The Chief Prosecutor of the Special Court, Stephen Rapp, on Thursday briefed the people of Makeni about the verdict passed on the three indicted Armed Forces Revolutionary Council (AFRC) members.
Speaking at the town council hall, the prosecutor explained that he was proud to be part of the court though he had been in trials in other African countries.
The judgment, he went on, was contained in a document of 630 pages, and that the judges looked into the evidences adduced by both the prosecution and defence after which judgment was passed.
Prosecution Rapp stated that, “the judgment will serve as a deterrent to other people who want to use violence as a means of venting out their fury”.
On the verdict of the enlisting of children in hostilities Mr Rapp said, “this judgment will send a strong message not only to Sierra Leoneans but other parts of Africa not to enlist child soldiers.
This particular judgment is the first in the history of war crimes.”
Talking about the court, the Chief Prosecutor maintained that the court here was different as its came into operations by the request of the government.
“About 60% of the staff are Sierra Leoneans, so everything we are doing is for the people of this country as we want justice to prevail,” he said.
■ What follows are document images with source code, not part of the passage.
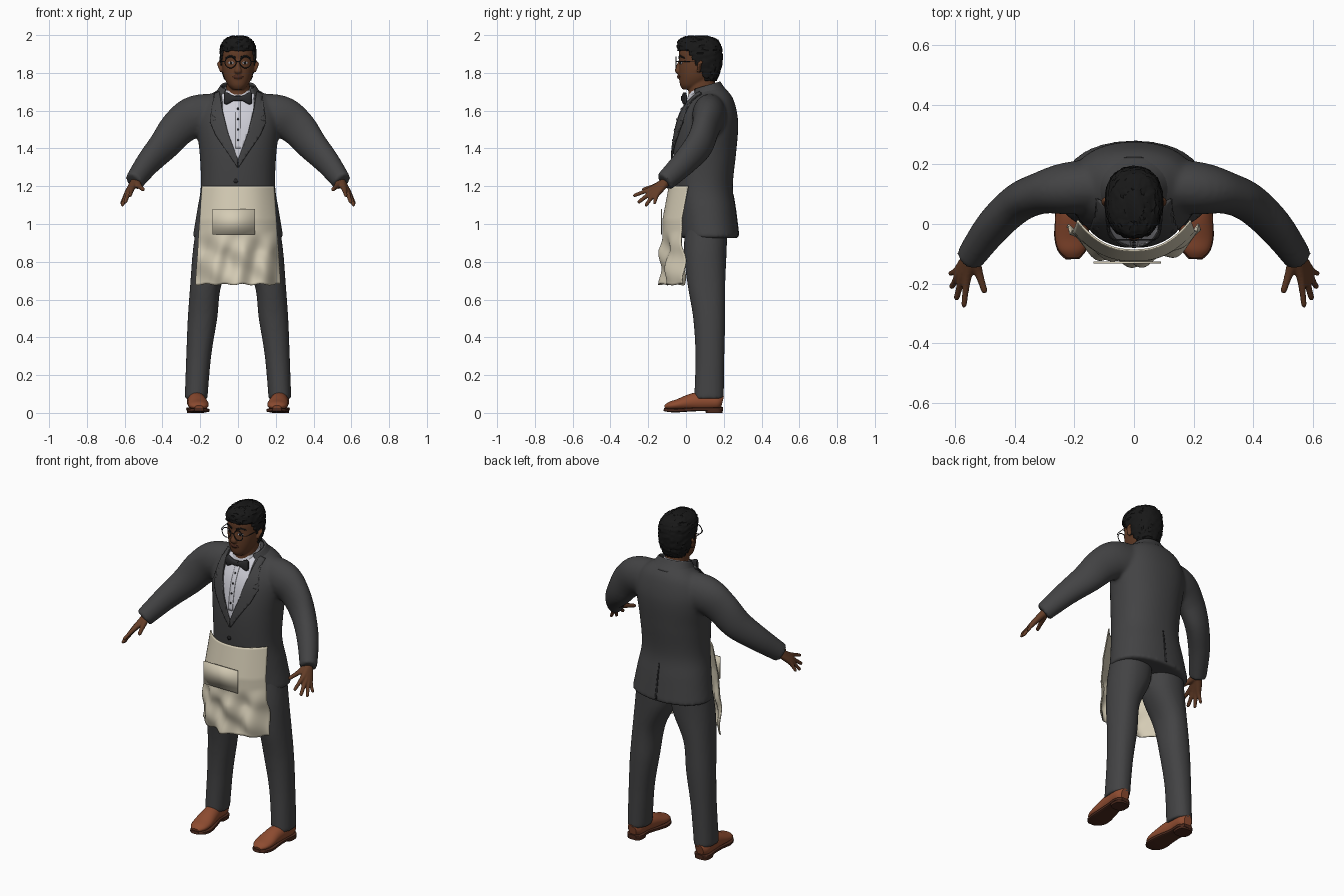
import bpy, bmesh, math, random
from mathutils import Vector
from mathutils.bvhtree import BVHTree

random.seed(4)
if "Cube" in bpy.data.objects:
    bpy.data.objects.remove(bpy.data.objects["Cube"])


def material(name, *rgb):
    m = bpy.data.materials.new(name)
    m.use_nodes = True
    m.diffuse_color = (*rgb, 1)
    m.node_tree.nodes["Principled BSDF"].inputs["Base Color"].default_value = (*rgb, 1)
    return m


SUIT = material("charcoal cloth", .056, .056, .058)
SHIRT = material("white cloth", .62, .62, .68)
SKIN = material("brown skin", .125, .046, .02)
LIP = material("dark lip", .075, .024, .014)
HAIR = material("black hair", .009, .009, .009)
SHOE = material("tan leather", .27, .072, .03)
SOLE = material("dark sole", .07, .022, .012)
APRON = material("cream canvas", .66, .60, .46)
BLACK = material("black satin", .025, .025, .027)


def spline(rows, k=6):
    """Smoothly interpolated rows."""
    out, last = [], len(rows) - 1
    for i in range(last):
        p = [rows[max(0, min(last, i + j))] for j in (-1, 0, 1, 2)]
        for s in range(k):
            t = s / k
            out.append([.5 * (2*b + (c-a)*t + (2*a - 5*b + 4*c - d)*t*t + (3*b - a - 3*c + d)*t**3)
                        for a, b, c, d in zip(*p)])
    return out + [list(rows[-1])]


def oval(n, p):
    for i in range(n):
        a = math.tau * i / n
        c, s = math.cos(a), math.sin(a)
        yield math.copysign(abs(c) ** (2 / p), c), math.copysign(abs(s) ** (2 / p), s)


def skin_rings(bm, rings):
    rings = [[bm.verts.new(v) for v in r] for r in rings]
    for r, q in zip(rings, rings[1:]):
        for i in range(len(r)):
            bm.faces.new((r[i - 1], r[i], q[i], q[i - 1]))
    bm.faces.new(rings[0])
    bm.faces.new(rings[-1])


def column(bm, rows, n=40, p=2.2, side=1, k=6):
    """Upright loft, rows of z, centre x, half width, front y, back y, tilt."""
    rings = []
    for z, cx, hw, yf, yb, tilt in spline(rows, k):
        h = (yb - yf) / 2
        rings.append([(side * (cx + hw*c), (yf + yb) / 2 + h*s, z + tilt*h*s) for c, s in oval(n, p)])
    skin_rings(bm, rings)


def tube(bm, rows, n=20, p=2, side=1, k=5):
    """Loft along a path, rows of x, y, z, sideways radius, upward radius."""
    rows, rings = spline(rows, k), []
    for i, (x, y, z, a, b) in enumerate(rows):
        t = Vector(rows[min(i + 1, len(rows) - 1)][:3]) - Vector(rows[max(i - 1, 0)][:3])
        w = t.cross(Vector((0, 0, 1))).normalized()
        u = w.cross(t).normalized()
        pts = [Vector((x, y, z)) + w*a*c + u*b*s for c, s in oval(n, p)]
        rings.append([(side * v.x, v.y, v.z) for v in pts])
    skin_rings(bm, rings)


def make(name, bm, mat, voxel=0, solid=0, relax=4, offset=0):
    bmesh.ops.recalc_face_normals(bm, faces=bm.faces[:])
    me = bpy.data.meshes.new(name)
    bm.to_mesh(me)
    bm.free()
    ob = bpy.data.objects.new(name, me)
    bpy.context.collection.objects.link(ob)
    me.materials.append(mat)
    bpy.ops.object.select_all(action='DESELECT')
    ob.select_set(True)
    bpy.context.view_layer.objects.active = ob
    bpy.ops.object.shade_smooth_by_angle(angle=math.radians(40))
    if voxel:
        m = ob.modifiers.new("fuse", 'REMESH')
        m.mode, m.voxel_size, m.use_smooth_shade = 'VOXEL', voxel, True
        m = ob.modifiers.new("relax", 'SMOOTH')
        m.factor, m.iterations = .5, relax
    if solid:
        m = ob.modifiers.new("thickness", 'SOLIDIFY')
        m.thickness, m.offset = solid, offset
    return ob


def patch(name, outline, mat, target=None, lift=.004, thick=.004, y=0, sides=(1,), back=False, step=.015):
    """Thin plate drawn in x and z, laid onto the surface of a target."""
    bm = bmesh.new()
    for s in sides:
        bm.faces.new([bm.verts.new((s * x, y, z)) for x, z in outline])
    bmesh.ops.triangulate(bm, faces=bm.faces[:])
    if target:
        for axis in (0, 2):
            vals = [v.co[axis] for v in bm.verts]
            no = Vector((axis == 0, 0, axis == 2))
            for i in range(1, int((max(vals) - min(vals)) / step) + 1):
                bmesh.ops.bisect_plane(bm, geom=bm.verts[:] + bm.edges[:] + bm.faces[:],
                                       plane_co=no * (min(vals) + i * step), plane_no=no)
        bpy.context.view_layer.update()
        tree = BVHTree.FromObject(target, bpy.context.evaluated_depsgraph_get())
        d, lost = (-1 if back else 1), []
        for v in bm.verts:
            hit = tree.ray_cast(Vector((v.co.x, -d, v.co.z)), Vector((0, d, 0)))[0]
            if hit:
                v.co.y = hit.y - d * lift
            else:
                lost.append(v)
        bmesh.ops.delete(bm, geom=lost, context='VERTS')
    return make(name, bm, mat, solid=thick)


def disc(x, z, rx, rz, n=12):
    return [(x + rx * c, z + rz * s) for c, s in oval(n, 2)]


BOTH = (1, -1)

# Jacket: body and sleeves fused
bm = bmesh.new()
column(bm, [(.925, 0, .241, -.03, .282, 0), (1.07, 0, .217, -.045, .264, 0), (1.2, 0, .197, -.062, .248, 0),
            (1.37, 0, .203, -.067, .265, 0), (1.5, 0, .218, -.052, .276, 0), (1.58, 0, .215, -.03, .272, 0),
            (1.65, 0, .185, 0, .25, .1), (1.69, 0, .135, .02, .215, .2), (1.715, 0, .09, .035, .175, .3)])
for s in BOTH:
    tube(bm, [(.08, .13, 1.575, .09, .115), (.22, .12, 1.57, .088, .112), (.31, .105, 1.515, .071, .1),
              (.39, .07, 1.42, .066, .087), (.475, -.01, 1.325, .06, .07), (.552, -.115, 1.222, .048, .054)], 28, side=s)
jacket = make("jacket", bm, SUIT, voxel=.011, relax=5)

# Jacket collar, open at the throat
bm = bmesh.new()
column(bm, [(1.665, 0, .135, .02, .222, .3), (1.7, 0, .108, .025, .195, .3), (1.73, 0, .088, .03, .178, .3)], k=3)
gone = [f for f in bm.faces if len(f.verts) > 4 or f.calc_center_median().y < .05]
bmesh.ops.delete(bm, geom=gone, context='FACES')
make("jacket_collar", bm, SUIT, solid=.01)

# Shirt front, placket, buttons, lapels and vent
opening = [(.085, 1.70), (.08, 1.6), (.052, 1.48), (0, 1.34)]
patch("shirt_front", opening + [(-x, z) for x, z in opening[-2::-1]], SHIRT, jacket)
patch("shirt_placket", [(.014, 1.69), (.014, 1.40), (-.014, 1.40), (-.014, 1.69)], SHIRT, jacket, .007)
for i in range(4):
    patch("shirt_button", disc(0, 1.61 - i * .055, .005, .005), BLACK, jacket, .011)
patch("lapel", [(.098, 1.70), (.082, 1.6), (.052, 1.48), (0, 1.34), (.004, 1.30), (.06, 1.385), (.115, 1.465),
                (.148, 1.54), (.108, 1.555), (.138, 1.575), (.132, 1.63), (.125, 1.69)],
      SUIT, jacket, .009, .008, sides=BOTH)
patch("jacket_button", disc(-.012, 1.228, .012, .012), BLACK, jacket, .005)
patch("back_vent", [(.0, 1.15), (.006, 1.15), (.012, .94), (.0, .94)], BLACK, jacket, .001, .003, back=True)

# Shirt collar and bow tie
bm = bmesh.new()
column(bm, [(1.655, 0, .088, -.002, .17, .33), (1.69, 0, .078, .006, .165, .33), (1.722, 0, .068, .016, .158, .33)], k=3)
make("shirt_collar", bm, SHIRT)
bm = bmesh.new()
for s in BOTH:
    tube(bm, [(0, -.012, 1.665, .01, .012), (.025, -.012, 1.665, .012, .015), (.058, -.008, 1.665, .013, .032),
              (.073, -.004, 1.665, .007, .028)], 16, 3, s)
tube(bm, [(-.014, -.014, 1.665, .013, .014), (.014, -.014, 1.665, .013, .014)], 16, 4)
make("bow_tie", bm, BLACK)

# Trousers
bm = bmesh.new()
for s in BOTH:
    column(bm, [(.075, .222, .06, .043, .2, 0), (.3, .208, .066, .05, .203, 0), (.5, .188, .078, .038, .208, 0),
                (.68, .17, .083, .008, .208, 0), (.85, .123, .117, -.012, .215, 0), (1, .11, .11, 0, .22, 0)], 32, side=s)
make("trousers", bm, SUIT, voxel=.011, relax=3)

# Shoes with soles and heels
for s, label in ((1, "left"), (-1, "right")):
    bm = bmesh.new()
    tube(bm, [(.225, .192, .055, .025, .035), (.225, .165, .06, .045, .045), (.222, .09, .062, .046, .05),
              (.215, .03, .057, .05, .045), (.21, -.04, .044, .055, .03), (.208, -.085, .037, .046, .022),
              (.207, -.112, .03, .022, .01)], 24, side=s)
    make(label + "_shoe", bm, SHOE)
    bm = bmesh.new()
    tube(bm, [(.225, .195, .02, .026, .01), (.225, .165, .02, .049, .01), (.222, .09, .02, .045, .01),
              (.213, .02, .017, .053, .01), (.209, -.04, .013, .059, .01), (.208, -.088, .014, .049, .01),
              (.207, -.117, .018, .024, .008)], 20, 5, s)
    column(bm, [(0, .225, .045, .105, .193, 0), (.024, .225, .047, .1, .195, 0)], 20, 3, s, 1)
    make(label + "_sole", bm, SOLE)

    # Hand: each finger runs back to the wrist so that they fuse into a palm
    bm = bmesh.new()
    wrist = Vector((.545, -.1, 1.228))
    for knuckle, tip, r in (((.562, -.185, 1.186), (.572, -.28, 1.148), .0105),
                            ((.577, -.18, 1.171), (.598, -.255, 1.112), .011),
                            ((.588, -.17, 1.16), (.615, -.215, 1.094), .0105),
                            ((.592, -.155, 1.155), (.62, -.168, 1.105), .0095),
                            ((.522, -.165, 1.2), (.5, -.232, 1.18), .0115)):
        k, t = Vector(knuckle), Vector(tip)
        tube(bm, [(*wrist, .02, .024), (*wrist.lerp(k, .5), .02, .018), (*k, .015, .014),
                  (*k.lerp(t, .55), r, r), (*k.lerp(t, .9), r * .9, r * .9), (*t, .004, .004)], 12, 2, s, 4)
    make(label + "_hand", bm, SKIN, voxel=.005, relax=2)

# Head, neck, nose and ears fused
bm = bmesh.new()
column(bm, [(1.712, 0, .03, -.018, .06, 0), (1.735, 0, .053, -.031, .1, 0), (1.775, 0, .073, -.036, .14, 0),
            (1.82, 0, .083, -.038, .16, 0), (1.865, 0, .086, -.036, .168, 0), (1.91, 0, .085, -.038, .17, 0),
            (1.95, 0, .077, -.025, .16, 0), (1.985, 0, .045, .01, .12, 0)], 36)
column(bm, [(1.64, 0, .068, .01, .16, 0), (1.74, 0, .062, .015, .155, 0), (1.8, 0, .06, .03, .15, 0)], 28)
tube(bm, [(0, -.028, 1.872, .008, .008), (0, -.042, 1.835, .011, .01), (0, -.045, 1.811, .02, .014),
          (0, -.036, 1.798, .014, .008)], 14)
tube(bm, [(-.022, -.033, 1.779, .004, .006), (0, -.036, 1.779, .01, .012), (.022, -.033, 1.779, .004, .006)], 12)
for s in BOTH:
    tube(bm, [(.088, .078, 1.862, .018, .01), (.092, .072, 1.845, .02, .009), (.088, .065, 1.805, .009, .007)], 12, 2, s)
head = make("head", bm, SKIN, voxel=.005, relax=3)

# Painted face
patch("eye_white", disc(.037, 1.853, .015, .0075), SHIRT, head, .001, .002, sides=BOTH, step=.006)
patch("iris", disc(.037, 1.853, .007, .007), HAIR, head, .002, .002, sides=BOTH, step=.006)
patch("eyebrow", [(.014, 1.876), (.04, 1.886), (.066, 1.876), (.064, 1.883), (.04, 1.895), (.014, 1.886)],
      HAIR, head, .002, .004, sides=BOTH, step=.008)
patch("lips", disc(0, 1.779, .028, .0095, 16), LIP, head, .001, .002, step=.006)

# Hair with a face opening and rough tufts
bm = bmesh.new()
column(bm, [(1.755, 0, .064, .03, .158, 0), (1.79, 0, .08, 0, .175, 0), (1.84, 0, .092, -.03, .19, 0),
            (1.9, 0, .096, -.045, .193, 0), (1.945, 0, .091, -.047, .186, 0), (1.978, 0, .07, -.035, .162, 0),
            (1.996, 0, .03, .01, .115, 0)], 56, 2.3)
gone = []
for f in bm.faces:
    c = f.calc_center_median()
    if c.z < 1.92 and c.y < .012 + (1.91 - c.z) * .62 or c.z < 1.757:
        gone.append(f)
bmesh.ops.delete(bm, geom=gone, context='FACES')
for v in bm.verts:
    v.co += Vector((v.co.x, v.co.y - .07, 0)).normalized() * random.uniform(-.004, .004)
    v.co.z += random.uniform(-.003, .003)
make("hair", bm, HAIR, solid=.016, offset=-1)

# Round glasses
bm = bmesh.new()
tube(bm, [(-.012, -.053, 1.858, .002, .002), (0, -.055, 1.861, .002, .002), (.012, -.053, 1.858, .002, .002)], 8)
for s in BOTH:
    tube(bm, [(.068, -.052, 1.86, .002, .002), (.088, -.03, 1.86, .002, .002), (.098, .075, 1.862, .002, .002)], 8, side=s)
    bpy.ops.mesh.primitive_torus_add(location=(s * .04, -.053, 1.855), rotation=(math.pi / 2, 0, 0), major_radius=.029,
                                     minor_radius=.0025, major_segments=32, minor_segments=8)
    rim = bpy.context.object
    rim.name = "glasses_rim"
    rim.data.materials.append(BLACK)
    bpy.ops.object.shade_smooth()
make("glasses_frame", bm, BLACK)

# Waist apron, smooth above and folded below
bm = bmesh.new()
bmesh.ops.create_grid(bm, x_segments=56, y_segments=44, size=1)
for v in bm.verts:
    u, h = v.co.x, (1 - v.co.y) / 2
    fold = max(0, min(1, (h - .46) / .2))
    ripple = .014 * math.sin(10 * u + 5 * h) + .009 * math.sin(17 * h - 5 * u)
    y = -.088 - .045 * min(h * 2.2, .75) + .1 * abs(u) ** 2.4
    v.co = (u * (.19 + .035 * h), y + fold * ripple, 1.2 - .52 * h + .004 * h * math.sin(15 * u))
make("apron", bm, APRON, solid=.006)
patch("apron_pocket", [(-.136, 1.08), (.09, 1.08), (.09, .945), (-.136, .945)], APRON, y=-.13, thick=.007)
On the court’s mandate, the Chief Prosecutor said there were more than 13 people who committed atrocities during the 11 years war. “But our mandate covers only those who bear the greatest responsibility,” he reaffirmed.
In his statement Paramount Chief Bai Sheborah Kasangha II said though this was the first visit by the prosecutor they had had other visits by other personalities of the court.
PC Kasangha disclosed that Makeni town was the second seat of the rebels and that seeing them face judgment many residents would be delighted about it.
In a meeting with the Bishop of Makeni, George Biguzzi Bishop observed that “the people here have religious tolerance; you will see Muslims and Christians mixing without any problems.”
The Bishop said with the trials of the war crimes indictees, “this is a clear indication that no matter how high a man is he is going to account for his works”.
Talking to an amputee, Mariatu Sesay, about the judgment of the three AFRC indictees, she said she was happy because justice had been done.